Why I Retired, And Why That's Not Common
I started my programming career in 1981 and retired in 2021. But you probably don't know many retired programmers (other than those who retired early due to IPO or Google-type money).
In 1981 there were radically fewer programmers because opportunities were far scarcer. Mainframe-type programming (terminal-server) was most of the job market, with microcomputers or other systems still very early in their histories. Whole countries had no computers or programmers; many small to medium companies, even in the U.S., had yet to buy any. Today there are myriads of different requirements that need programmers; web, mobile, embedded, A.I., etc. Most programming markets started to expand in the mid-90s and exploded in the 00s.
Finding someone who started when I did and remained a programmer throughout is rare and will likely continue until 10-15 years from now. Often programmers, over an extended timeframe, will leave the industry because of burnout or obsolescence or move into management, so staying relevant over four decades and avoiding these things will reduce the pool of those who will retire as working programmers.
I was always writing code no matter my title, including President (two small 5-13 person companies I started in the 80s and ran for nine years), architect, team lead, etc. I checked in code two hours before the end of my last official day of work. I remained relevant and could have continued in my previous job until I dropped dead. My teams always got more projects done with fewer people in less time and dependable quality, despite the challenges of working in a giant company's high-profile, high-stress, and constant change atmosphere.
I probably would have burned out if I had continued for much longer. After forty years, I have accomplished many things and dealt with many, often ridiculous, challenges, but it was nothing new. Doing things that people think are likely impossible does get old; the work was so hard in this last job and was incredibly frustrating at times, with nowhere to hide. However, when the CEO of a company that is so big knows what you are doing, and every exec wants to "contribute" to your project (daily!) and take credit, it starts to get less appealing.
Writing code was always the easiest part of the job; dealing with organizational politics, arbitrary deadlines, constant changes, waffling decision-makers, and a never-ending list of process changes was hard. Despite being the leader of this team, I still wrote as much or sometimes more than other team members and often picked the more complex but less interesting bits; but I also went to all the meetings and did other lead things, so, in this case, I did work too many hours. While it's hard to do both, I always felt I needed to be fully involved in the code as it made things easier to understand and kept my team from too many meetings (I constantly updated them in real-time via Slack if anything important was discussed) meant they were more productive.

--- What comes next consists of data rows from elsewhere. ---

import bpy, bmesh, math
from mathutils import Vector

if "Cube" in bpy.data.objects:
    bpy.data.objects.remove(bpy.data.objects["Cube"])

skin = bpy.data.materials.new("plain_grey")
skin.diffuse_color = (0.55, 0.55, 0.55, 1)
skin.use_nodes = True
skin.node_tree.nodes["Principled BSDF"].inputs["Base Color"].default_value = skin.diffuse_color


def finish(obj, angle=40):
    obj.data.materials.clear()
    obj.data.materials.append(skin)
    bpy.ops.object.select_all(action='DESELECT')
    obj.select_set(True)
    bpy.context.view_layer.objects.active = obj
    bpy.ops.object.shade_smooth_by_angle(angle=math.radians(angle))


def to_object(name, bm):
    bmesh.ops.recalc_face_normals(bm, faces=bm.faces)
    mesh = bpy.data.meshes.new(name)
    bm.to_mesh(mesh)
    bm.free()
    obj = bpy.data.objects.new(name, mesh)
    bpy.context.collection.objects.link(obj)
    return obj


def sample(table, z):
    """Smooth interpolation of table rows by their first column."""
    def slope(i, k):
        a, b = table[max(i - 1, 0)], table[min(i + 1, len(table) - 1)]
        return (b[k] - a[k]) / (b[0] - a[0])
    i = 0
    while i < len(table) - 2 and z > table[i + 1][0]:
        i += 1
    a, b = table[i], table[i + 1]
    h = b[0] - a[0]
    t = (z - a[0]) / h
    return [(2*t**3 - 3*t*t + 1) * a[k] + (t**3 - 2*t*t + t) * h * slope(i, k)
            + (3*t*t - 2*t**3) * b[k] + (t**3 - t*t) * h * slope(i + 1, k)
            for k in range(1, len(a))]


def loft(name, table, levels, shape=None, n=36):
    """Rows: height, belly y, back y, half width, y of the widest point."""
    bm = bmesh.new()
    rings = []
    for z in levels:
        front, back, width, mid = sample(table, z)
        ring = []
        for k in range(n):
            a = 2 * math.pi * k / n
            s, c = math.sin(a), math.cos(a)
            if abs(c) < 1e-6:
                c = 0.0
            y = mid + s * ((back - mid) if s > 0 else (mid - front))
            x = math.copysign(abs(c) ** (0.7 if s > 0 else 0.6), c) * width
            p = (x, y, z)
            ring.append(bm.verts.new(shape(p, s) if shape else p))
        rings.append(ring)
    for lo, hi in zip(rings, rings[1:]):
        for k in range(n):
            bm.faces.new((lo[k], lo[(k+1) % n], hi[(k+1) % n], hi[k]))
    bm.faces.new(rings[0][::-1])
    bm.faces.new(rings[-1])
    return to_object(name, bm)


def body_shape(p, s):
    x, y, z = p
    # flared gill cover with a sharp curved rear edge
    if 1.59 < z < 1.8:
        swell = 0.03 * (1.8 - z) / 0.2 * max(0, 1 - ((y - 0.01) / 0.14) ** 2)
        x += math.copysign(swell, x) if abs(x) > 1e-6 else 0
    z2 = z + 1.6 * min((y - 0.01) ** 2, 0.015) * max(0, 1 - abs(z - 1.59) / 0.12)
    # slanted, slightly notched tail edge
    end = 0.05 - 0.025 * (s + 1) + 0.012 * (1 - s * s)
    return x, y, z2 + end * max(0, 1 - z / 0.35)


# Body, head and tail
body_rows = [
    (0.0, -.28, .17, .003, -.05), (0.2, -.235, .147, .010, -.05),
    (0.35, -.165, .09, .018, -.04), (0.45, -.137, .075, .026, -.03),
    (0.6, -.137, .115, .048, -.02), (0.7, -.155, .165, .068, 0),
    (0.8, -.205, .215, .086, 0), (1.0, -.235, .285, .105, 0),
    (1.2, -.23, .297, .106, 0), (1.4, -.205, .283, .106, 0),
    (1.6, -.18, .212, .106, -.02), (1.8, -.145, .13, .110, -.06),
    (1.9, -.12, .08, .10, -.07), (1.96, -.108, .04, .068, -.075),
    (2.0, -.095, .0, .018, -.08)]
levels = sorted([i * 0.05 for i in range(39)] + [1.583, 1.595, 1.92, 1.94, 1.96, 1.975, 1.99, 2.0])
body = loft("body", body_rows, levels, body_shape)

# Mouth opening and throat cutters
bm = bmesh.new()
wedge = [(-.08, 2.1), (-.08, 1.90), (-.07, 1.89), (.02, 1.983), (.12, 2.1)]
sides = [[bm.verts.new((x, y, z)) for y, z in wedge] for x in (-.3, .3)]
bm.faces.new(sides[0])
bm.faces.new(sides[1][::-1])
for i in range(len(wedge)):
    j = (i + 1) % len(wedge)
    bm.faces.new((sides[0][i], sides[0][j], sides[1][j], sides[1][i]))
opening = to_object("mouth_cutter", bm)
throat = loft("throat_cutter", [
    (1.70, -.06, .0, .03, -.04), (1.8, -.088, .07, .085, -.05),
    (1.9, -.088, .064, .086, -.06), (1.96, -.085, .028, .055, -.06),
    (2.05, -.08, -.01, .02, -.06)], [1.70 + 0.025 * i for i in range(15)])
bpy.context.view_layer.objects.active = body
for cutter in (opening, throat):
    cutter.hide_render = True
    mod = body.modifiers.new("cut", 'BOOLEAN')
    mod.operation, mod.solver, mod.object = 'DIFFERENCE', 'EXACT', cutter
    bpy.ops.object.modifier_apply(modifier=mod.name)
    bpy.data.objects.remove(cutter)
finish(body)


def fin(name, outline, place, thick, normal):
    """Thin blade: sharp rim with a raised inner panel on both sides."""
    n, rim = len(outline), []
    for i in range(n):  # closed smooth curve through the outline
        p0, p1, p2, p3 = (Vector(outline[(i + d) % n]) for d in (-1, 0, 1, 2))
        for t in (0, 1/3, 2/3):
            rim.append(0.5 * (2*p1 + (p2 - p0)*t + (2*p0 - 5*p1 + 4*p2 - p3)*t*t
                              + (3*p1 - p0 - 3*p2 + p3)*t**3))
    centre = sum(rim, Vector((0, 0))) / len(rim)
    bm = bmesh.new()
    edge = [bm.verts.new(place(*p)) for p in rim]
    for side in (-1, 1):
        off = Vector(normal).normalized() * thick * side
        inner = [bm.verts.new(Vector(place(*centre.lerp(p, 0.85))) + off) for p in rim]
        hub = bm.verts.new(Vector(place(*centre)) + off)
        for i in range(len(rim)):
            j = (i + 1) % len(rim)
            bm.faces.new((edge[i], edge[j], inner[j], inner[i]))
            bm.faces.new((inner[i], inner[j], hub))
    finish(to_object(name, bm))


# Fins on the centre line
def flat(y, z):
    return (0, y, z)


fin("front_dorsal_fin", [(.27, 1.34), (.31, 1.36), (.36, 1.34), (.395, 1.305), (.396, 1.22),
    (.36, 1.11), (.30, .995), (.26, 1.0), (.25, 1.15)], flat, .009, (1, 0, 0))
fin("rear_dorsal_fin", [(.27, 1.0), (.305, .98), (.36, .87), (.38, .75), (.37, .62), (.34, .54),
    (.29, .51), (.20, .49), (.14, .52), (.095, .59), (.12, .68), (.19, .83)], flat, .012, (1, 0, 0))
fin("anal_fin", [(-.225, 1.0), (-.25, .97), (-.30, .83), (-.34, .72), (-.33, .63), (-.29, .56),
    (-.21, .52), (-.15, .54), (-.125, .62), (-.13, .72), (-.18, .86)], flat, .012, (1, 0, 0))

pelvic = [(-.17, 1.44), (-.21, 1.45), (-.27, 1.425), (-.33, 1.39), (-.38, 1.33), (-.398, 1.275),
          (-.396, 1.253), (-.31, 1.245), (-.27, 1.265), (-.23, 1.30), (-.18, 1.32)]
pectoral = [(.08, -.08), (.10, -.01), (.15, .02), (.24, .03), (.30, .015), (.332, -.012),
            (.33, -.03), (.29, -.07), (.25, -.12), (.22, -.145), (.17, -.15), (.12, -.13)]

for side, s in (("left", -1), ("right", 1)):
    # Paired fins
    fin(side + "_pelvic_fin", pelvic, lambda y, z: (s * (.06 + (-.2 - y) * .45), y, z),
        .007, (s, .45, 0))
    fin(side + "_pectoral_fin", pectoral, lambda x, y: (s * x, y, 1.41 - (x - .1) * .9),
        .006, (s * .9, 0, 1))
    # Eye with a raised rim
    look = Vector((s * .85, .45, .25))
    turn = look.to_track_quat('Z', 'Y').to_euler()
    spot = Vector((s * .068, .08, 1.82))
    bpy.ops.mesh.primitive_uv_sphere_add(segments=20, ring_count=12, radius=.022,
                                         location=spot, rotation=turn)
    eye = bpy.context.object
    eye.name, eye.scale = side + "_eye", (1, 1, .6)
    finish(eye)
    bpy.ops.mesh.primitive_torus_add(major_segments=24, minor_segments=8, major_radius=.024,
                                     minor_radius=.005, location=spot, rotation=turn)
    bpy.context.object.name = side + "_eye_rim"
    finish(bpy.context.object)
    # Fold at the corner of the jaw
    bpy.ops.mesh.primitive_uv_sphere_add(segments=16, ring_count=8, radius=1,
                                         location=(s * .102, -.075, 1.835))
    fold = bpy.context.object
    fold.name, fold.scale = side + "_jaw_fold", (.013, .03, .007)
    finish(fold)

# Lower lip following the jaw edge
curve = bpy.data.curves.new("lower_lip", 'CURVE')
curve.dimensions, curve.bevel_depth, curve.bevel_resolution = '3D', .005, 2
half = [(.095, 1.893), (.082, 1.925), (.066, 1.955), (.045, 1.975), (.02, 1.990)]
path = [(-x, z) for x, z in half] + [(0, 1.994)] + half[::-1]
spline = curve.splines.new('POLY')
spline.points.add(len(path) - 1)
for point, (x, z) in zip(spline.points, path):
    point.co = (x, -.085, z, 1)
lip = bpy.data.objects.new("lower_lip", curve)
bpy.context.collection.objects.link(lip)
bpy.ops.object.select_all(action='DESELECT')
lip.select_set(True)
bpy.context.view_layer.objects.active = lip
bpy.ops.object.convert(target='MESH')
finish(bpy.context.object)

Still, at some point, you have to admit it's not fun anymore and move on. However, I do miss some of the work, the camaraderie, eating lunch together, and seeing a project start from nothing and eventually wind up in the hands of customers (for this company, I did mobile and in support of our real-world business, typically 100,000 people a day using what we did).
If I had to go back to a real job, I'd work on a product team, as I was always heavily involved after they made all the decisions trying to make sense of them, and in the past made lots of product-type decisions myself. I would have a massive advantage as I know how to build things and can immediately relate the difficulties or issues in product directions. That might be fun to keep people from making dumb decisions that hinder eventual development! But I have no interest in ever writing code for people again.
These days I still write complex code every day, but in support of my art (website and Twitter), and it's fun stuff to work on. No meetings!
When I announced I would retire in early 2021, no one knew what to say since none of them had ever seen a programmer retire at the end of a long career. I also think that since we were all working remotely, it was an awkward scenario anyway.
I still talk with some of my former teammates daily; I don't want to know any secrets, but I still enjoy hearing stories about who got promoted, who is leaving, and how things are going. That's about as close to working as I need!